As the Internet intensifies mortgage rate competition, it seems like more brokers are competing on price than ever before. In turn, more brokers are using their commissions to buy down interest rates.

This is exactly what you don’t want to hear if you’re a brokerage firm executive who relies on percentage-based splits/royalties. Increased use of buydowns is directly threatening the revenue stream of those firms.

That’s why it was interesting to hear of an approach being tried by one particular brokerage company (which can’t be named, unfortunately). Theirs is an approach that reflects the times, but one that also has repercussions for agents’ earnings.

As those in our business are well aware, many brokerages, broker networks and broker franchisors take a percentage of their agents’ revenue. That “split” to the house can be 5%, 10%, 15% or more. The problem is, if an agent gives up half their commission to buy down a rate, a firm with a percentage royalty model sees their revenue cut 50%.

That said, the one crafty firm mentioned above has what it thinks is a solution. It has re-written some of its broker contracts so that its cut is based on “standard commissions.” In other words, the percentage split is calculated on the commission the agent would have received if he/she had not bought down the client’s interest rate.

The ramifications for agents who sign such contracts are clear. If, for example, a normal commission is $1,000 but the agent’s actual commission (after buydown) is only $500, he or she is stung twice. Not only does that agent earn less absolute revenue, they also shovel a significantly greater percentage of their income to the house.

This begs the question: will more brokerages implement this model?

If they try to, it may be at their own peril. Most successful agents won’t stand for lower compensation and higher-effective splits. Brokerage firms who attempt to base their splits on non-bought-down rates will inevitably lose good agents. For those brokers focused on minimizing overhead, the flat-fee broker organizations—like Meridian Financial, Axiom, VERICO and RMA—may seem like especially appealing alternatives.

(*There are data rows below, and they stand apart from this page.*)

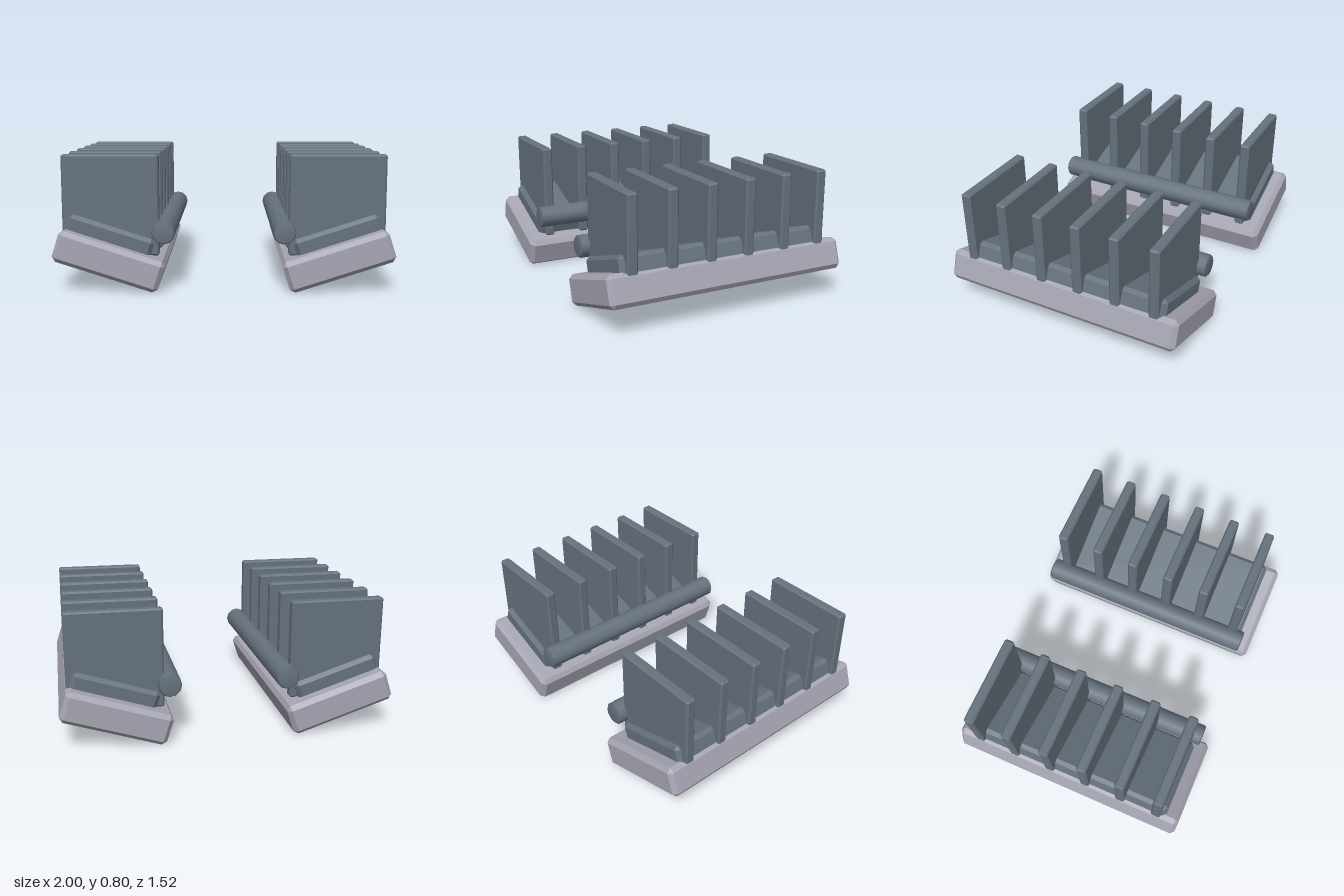
import * as THREE from 'three';
import { ConvexGeometry } from 'three/addons/geometries/ConvexGeometry.js';

// Box with every edge cut off at 45 degrees by c
function chamferBox(w, h, d, c) {
  const pts = [];
  for (const x of [-1, 1]) for (const y of [-1, 1]) for (const z of [-1, 1]) {
    const [a, b, e] = [w / 2, h / 2, d / 2];
    pts.push(new THREE.Vector3(x * a, y * (b - c), z * (e - c)));
    pts.push(new THREE.Vector3(x * (a - c), y * b, z * (e - c)));
    pts.push(new THREE.Vector3(x * (a - c), y * (b - c), z * e));
  }
  return new ConvexGeometry(pts);
}

export function createModel() {
  const model = new THREE.Group();
  model.name = 'finnedPair';

  const lightGrey = new THREE.MeshStandardMaterial({ color: 0xa6a5b3 });
  lightGrey.name = 'lightGrey';
  const slate = new THREE.MeshStandardMaterial({ color: 0x66727e });
  slate.name = 'slate';

  const baseGeo = chamferBox(0.645, 0.19, 1.525, 0.026);
  const padGeo = chamferBox(0.525, 0.125, 1.35, 0.022);
  const finGeo = chamferBox(0.57, 0.6, 0.063, 0.01);

  // Rod with slightly bevelled ends, laid along z
  const r = 0.07, len = 0.7, b = 0.01;
  const rodGeo = new THREE.LatheGeometry([
    [0, -len], [r - b, -len], [r, -len + b], [r, len - b], [r - b, len], [0, len],
  ].map(([x, y]) => new THREE.Vector2(x, y)), 12);
  rodGeo.rotateX(Math.PI / 2);

  for (const side of [-1, 1]) {
    const half = new THREE.Group();
    half.name = side > 0 ? 'leftHalf' : 'rightHalf';
    const add = (name, geo, mat, parent, x, y, z = 0) => {
      const m = new THREE.Mesh(geo, mat);
      m.name = name;
      m.position.set(side * x, y, z);
      parent.add(m);
    };

    // Tilted base slab with a thinner pad on top
    const foot = new THREE.Group();
    foot.name = 'tiltedFoot';
    foot.position.set(side * 0.671, 0.181, 0);
    foot.rotation.z = side * 0.314;
    add('base', baseGeo, lightGrey, foot, 0, 0);
    add('pad', padGeo, slate, foot, 0.043, 0.126);
    half.add(foot);

    // Upright fins and the rod along the inner edge
    for (let i = 0; i < 6; i++) {
      add('fin' + (i + 1), finGeo, slate, half, 0.668, 0.498, (i - 2.5) * 0.245);
    }
    add('rod', rodGeo, slate, half, 0.355, 0.345);
    model.add(half);
  }
  return model;
}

With the trend in buydowns, percentage split-based firms are sailing into stormy seas. It may be safer to get lean, charge a la carte for certain agent services and technology, and diversify their revenue, versus making their situation worse by charging splits on income that agents never receive.